*** WORKING DATA ***
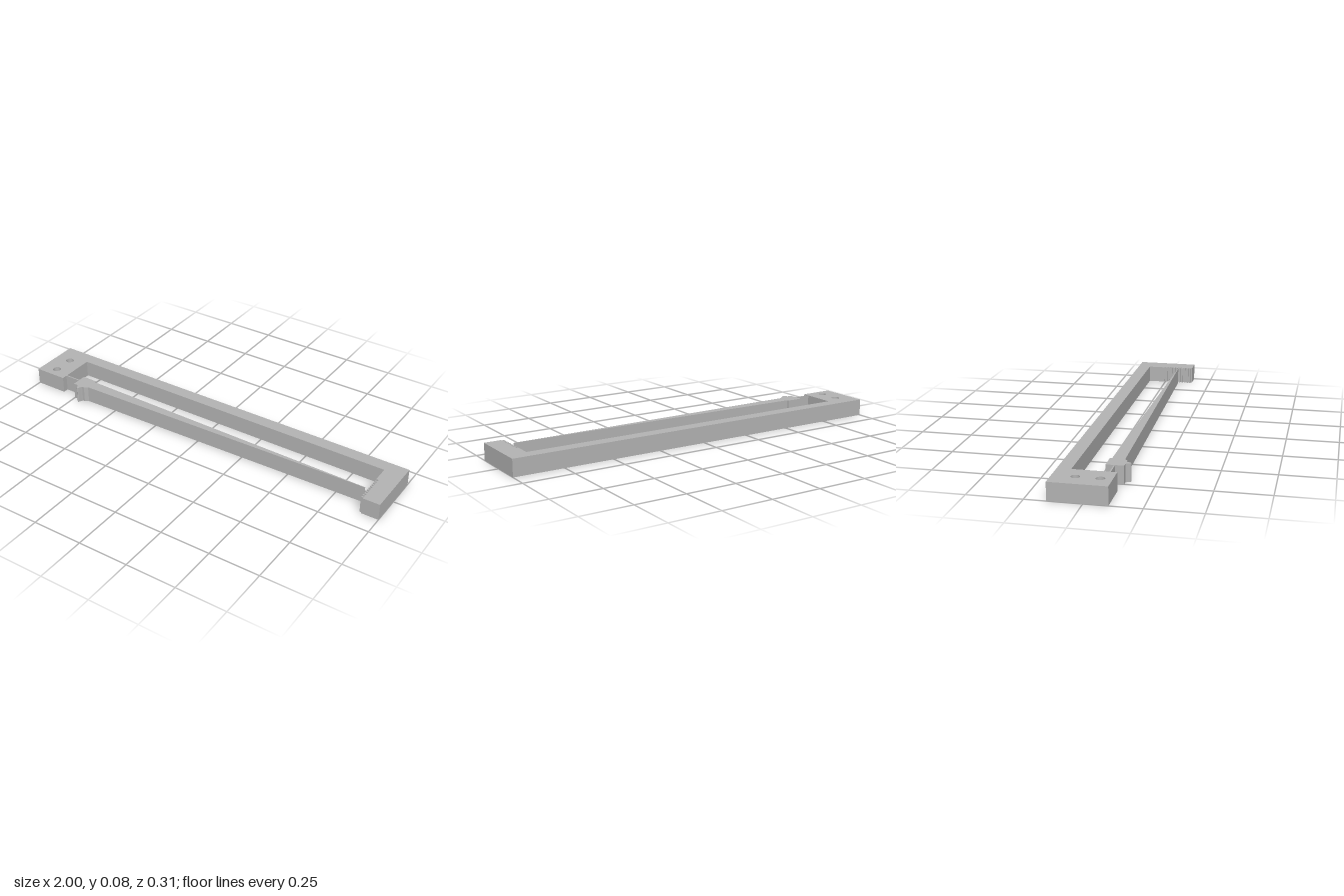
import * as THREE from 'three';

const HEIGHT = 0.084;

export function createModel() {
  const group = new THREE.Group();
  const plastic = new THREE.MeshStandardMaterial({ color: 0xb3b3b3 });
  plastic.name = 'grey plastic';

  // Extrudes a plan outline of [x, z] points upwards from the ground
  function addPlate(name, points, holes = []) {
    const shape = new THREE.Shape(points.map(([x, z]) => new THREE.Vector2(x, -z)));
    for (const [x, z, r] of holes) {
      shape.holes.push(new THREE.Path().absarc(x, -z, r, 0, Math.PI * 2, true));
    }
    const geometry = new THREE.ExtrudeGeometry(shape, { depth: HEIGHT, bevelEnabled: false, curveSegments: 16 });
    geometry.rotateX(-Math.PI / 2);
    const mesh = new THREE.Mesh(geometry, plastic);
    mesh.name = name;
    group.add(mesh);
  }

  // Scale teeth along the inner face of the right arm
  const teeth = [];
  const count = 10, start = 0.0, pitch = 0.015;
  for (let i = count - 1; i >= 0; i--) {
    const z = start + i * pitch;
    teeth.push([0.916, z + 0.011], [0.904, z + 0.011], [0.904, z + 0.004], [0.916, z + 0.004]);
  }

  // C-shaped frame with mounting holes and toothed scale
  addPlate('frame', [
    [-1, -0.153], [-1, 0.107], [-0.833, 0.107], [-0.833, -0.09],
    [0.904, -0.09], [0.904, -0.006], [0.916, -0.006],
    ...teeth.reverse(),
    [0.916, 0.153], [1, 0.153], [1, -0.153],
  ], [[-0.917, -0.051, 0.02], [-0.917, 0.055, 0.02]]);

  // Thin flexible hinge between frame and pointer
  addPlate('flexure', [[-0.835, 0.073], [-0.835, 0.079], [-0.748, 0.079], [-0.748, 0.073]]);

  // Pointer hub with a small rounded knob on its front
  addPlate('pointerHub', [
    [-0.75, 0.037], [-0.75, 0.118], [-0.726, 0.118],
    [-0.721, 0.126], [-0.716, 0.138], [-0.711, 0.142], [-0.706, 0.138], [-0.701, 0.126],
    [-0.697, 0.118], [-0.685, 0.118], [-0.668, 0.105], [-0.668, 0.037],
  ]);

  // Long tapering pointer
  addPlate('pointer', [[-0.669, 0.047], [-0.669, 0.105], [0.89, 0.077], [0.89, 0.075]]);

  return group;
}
*** End of WORKING DATA ***
TASK DIRECTIONS: The entries above, without their pictures, should be written out exactly.

RESULT:
import * as THREE from 'three';

const HEIGHT = 0.084;

export function createModel() {
  const group = new THREE.Group();
  const plastic = new THREE.MeshStandardMaterial({ color: 0xb3b3b3 });
  plastic.name = 'grey plastic';

  // Extrudes a plan outline of [x, z] points upwards from the ground
  function addPlate(name, points, holes = []) {
    const shape = new THREE.Shape(points.map(([x, z]) => new THREE.Vector2(x, -z)));
    for (const [x, z, r] of holes) {
      shape.holes.push(new THREE.Path().absarc(x, -z, r, 0, Math.PI * 2, true));
    }
    const geometry = new THREE.ExtrudeGeometry(shape, { depth: HEIGHT, bevelEnabled: false, curveSegments: 16 });
    geometry.rotateX(-Math.PI / 2);
    const mesh = new THREE.Mesh(geometry, plastic);
    mesh.name = name;
    group.add(mesh);
  }

  // Scale teeth along the inner face of the right arm
  const teeth = [];
  const count = 10, start = 0.0, pitch = 0.015;
  for (let i = count - 1; i >= 0; i--) {
    const z = start + i * pitch;
    teeth.push([0.916, z + 0.011], [0.904, z + 0.011], [0.904, z + 0.004], [0.916, z + 0.004]);
  }

  // C-shaped frame with mounting holes and toothed scale
  addPlate('frame', [
    [-1, -0.153], [-1, 0.107], [-0.833, 0.107], [-0.833, -0.09],
    [0.904, -0.09], [0.904, -0.006], [0.916, -0.006],
    ...teeth.reverse(),
    [0.916, 0.153], [1, 0.153], [1, -0.153],
  ], [[-0.917, -0.051, 0.02], [-0.917, 0.055, 0.02]]);

  // Thin flexible hinge between frame and pointer
  addPlate('flexure', [[-0.835, 0.073], [-0.835, 0.079], [-0.748, 0.079], [-0.748, 0.073]]);

  // Pointer hub with a small rounded knob on its front
  addPlate('pointerHub', [
    [-0.75, 0.037], [-0.75, 0.118], [-0.726, 0.118],
    [-0.721, 0.126], [-0.716, 0.138], [-0.711, 0.142], [-0.706, 0.138], [-0.701, 0.126],
    [-0.697, 0.118], [-0.685, 0.118], [-0.668, 0.105], [-0.668, 0.037],
  ]);

  // Long tapering pointer
  addPlate('pointer', [[-0.669, 0.047], [-0.669, 0.105], [0.89, 0.077], [0.89, 0.075]]);

  return group;
}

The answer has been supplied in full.